Was Jussie Smollett attack staged? Police have video

Photo source: Instagram – @jussiesmollett

News of the assault on “Empire” actor Jussie Smollett swept through social media as a viral storm. According to Smollett, he was assaulted by two men after he left a local Subway restaurant in Chicago. The men wore ski masks and according to Smollett said, “Aren’t you that f—t ‘Empire’ n—–?” and yelled “This is MAGA country” and began beating him while continuing their vile tirade. The assailants then poured bleach on him and tied a noose around his neck before leaving the scene. But now some on social media are doubting his story as police have come up short on video evidence of the assault.

One of the first famous people to possibly throw shade was singer Erykah Badu.

This prompted a backlash from Twitter users who accused Badu of being reckless with her comments. She later posted the following:

But other social media users have been perplexed at how the attackers recognized Smollett. One Facebook user wrote, “Wait they yelled, Aren’t you that f—t ‘Empire’ n—–. Are Trump racists really watching ‘Empire’ and know the background of characters?”

Chicago Police Department spokesperson Anthony Guglielmi released a statement that reads in part: “As of 10 p.m. Tuesday, detectives canvassed and reviewed hundreds of hours of video and have now expanded the search area along the Chicago riverfront hoping to find a video to be able to release a public description of the offenders. Unfortunately, thus far we have not found any helpful information on a suspect or a suspect’s vehicle to be able to share.”

Because of the lack of video footage, some are doubting Smollett’s word, who would have no reason to injure himself and make up a story that could end his career. Still, because of the racist nature of the attack, some are calling the incident “fake news.”

Here are a few Twitter responses:

https://twitter.com/PlayoffKap/status/1090670660588879872

Mo Barnes
Mo Barnes
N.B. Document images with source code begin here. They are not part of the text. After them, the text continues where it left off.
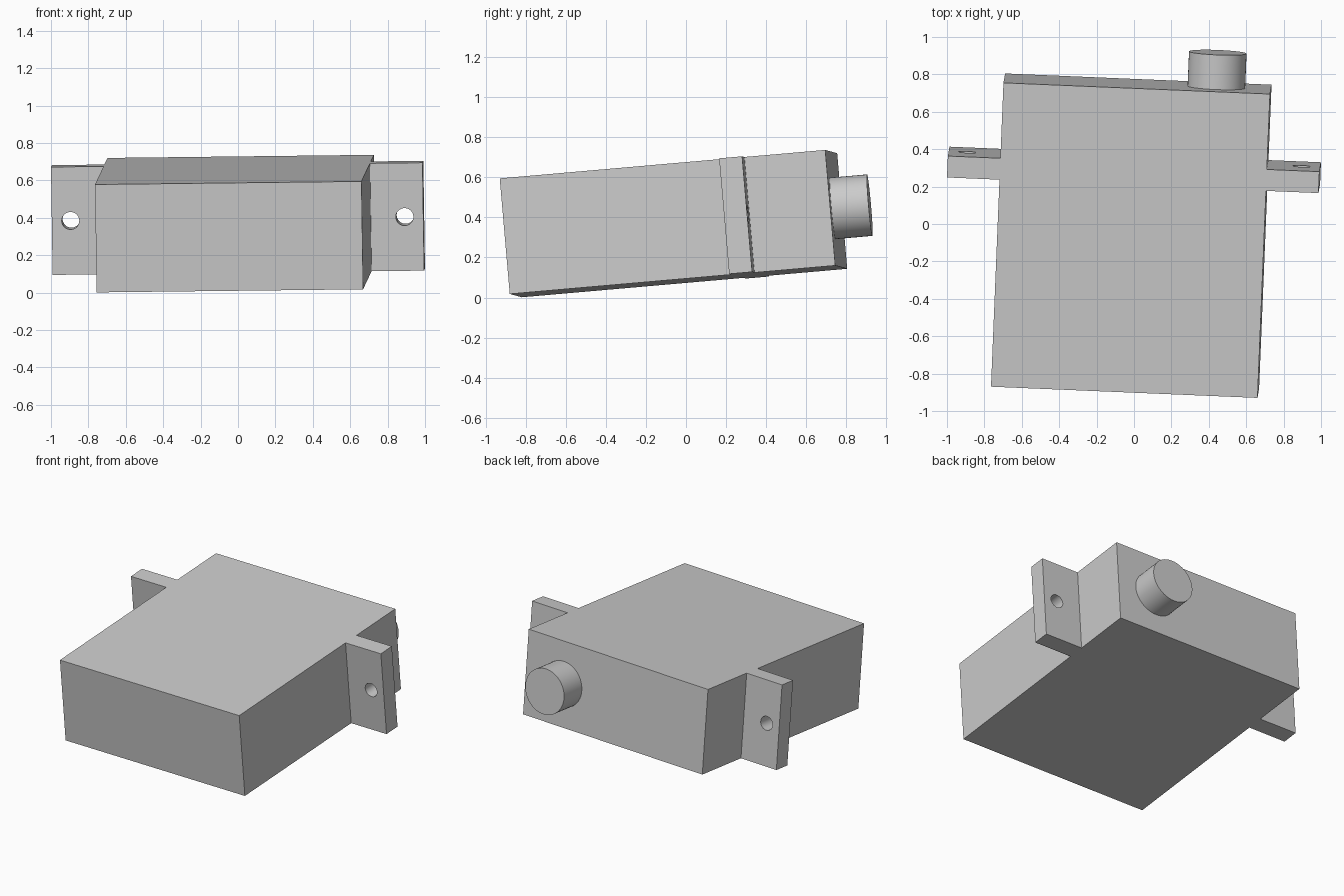
import bpy, bmesh
from math import radians
from mathutils import Matrix, Vector

cube = bpy.data.objects.get("Cube")
if cube:
    bpy.data.objects.remove(cube, do_unlink=True)

# One grey for the whole unit
grey = bpy.data.materials.new("plain grey")
grey.use_nodes = True
colour = (0.6, 0.6, 0.6, 1)
grey.diffuse_color = colour
grey.node_tree.nodes["Principled BSDF"].inputs["Base Color"].default_value = colour

# The whole unit sits slightly tilted and turned
x_axis = Vector((0.9991, -0.042, 0.0116)).normalized()
y_axis = Vector((0.0395, 0.9953, 0.087))
y_axis = (y_axis - x_axis * y_axis.dot(x_axis)).normalized()
z_axis = x_axis.cross(y_axis)
tilt = Matrix((x_axis, y_axis, z_axis)).transposed().to_4x4()
tilt.translation = (-0.0145, -0.0625, 0.369)

HALF_W, HALF_D, HALF_H = 0.713, 0.816, 0.2895
EAR_X, EAR_FRONT, EAR_BACK = 0.994, 0.296, 0.411


def add_object(name, bm):
    bmesh.ops.recalc_face_normals(bm, faces=bm.faces)
    mesh = bpy.data.meshes.new(name)
    bm.to_mesh(mesh)
    bm.free()
    mesh.materials.append(grey)
    obj = bpy.data.objects.new(name, mesh)
    bpy.context.collection.objects.link(obj)
    obj.matrix_world = tilt
    return obj


def cylinder_along_y(name, x, y0, y1, radius):
    bm = bmesh.new()
    place = Matrix.Translation((x, (y0 + y1) / 2, 0)) @ Matrix.Rotation(radians(90), 4, "X")
    bmesh.ops.create_cone(bm, cap_ends=True, segments=48, radius1=radius,
                          radius2=radius, depth=y1 - y0, matrix=place)
    for face in bm.faces:
        face.smooth = len(face.verts) == 4
    return add_object(name, bm)


# Case with mounting ears: one plan profile, extruded upward
half = [(HALF_W, -HALF_D), (HALF_W, EAR_FRONT), (EAR_X, EAR_FRONT),
        (EAR_X, EAR_BACK), (HALF_W, EAR_BACK), (HALF_W, HALF_D)]
profile = half + [(-x, y) for x, y in reversed(half)]
bm = bmesh.new()
base = bm.faces.new([bm.verts.new((x, y, -HALF_H)) for x, y in profile])
extruded = bmesh.ops.extrude_face_region(bm, geom=[base], use_keep_orig=True)
top = [v for v in extruded["geom"] if isinstance(v, bmesh.types.BMVert)]
bmesh.ops.translate(bm, verts=top, vec=(0, 0, 2 * HALF_H))
case = add_object("case_with_ears", bm)

# Screw hole through each ear
for side, x in (("left", 0.894), ("right", -0.894)):
    cutter = cylinder_along_y(side + "_hole_cutter", x, EAR_FRONT - 0.1, EAR_BACK + 0.1, 0.047)
    cutter.hide_render = True
    cutter.hide_viewport = True
    cut = case.modifiers.new(side + "_screw_hole", "BOOLEAN")
    cut.operation = "DIFFERENCE"
    cut.solver = "EXACT"
    cut.object = cutter

# Output shaft on the back, offset to the left
shaft = cylinder_along_y("output_shaft", 0.422, HALF_D - 0.02, 1.002, 0.154)
bpy.ops.object.select_all(action="DESELECT")
shaft.select_set(True)
bpy.context.view_layer.objects.active = shaft
bpy.ops.object.shade_smooth_by_angle()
Maurice "Mo" Barnes is a graduate of Morehouse College and Political Scientist based in Atlanta. Mo is also a Blues musician. He has been writing for Rolling Out since 2014. Whether it means walking through a bloody police shooting to help a family find justice or showing the multifaceted talent of the Black Diaspora I write the news.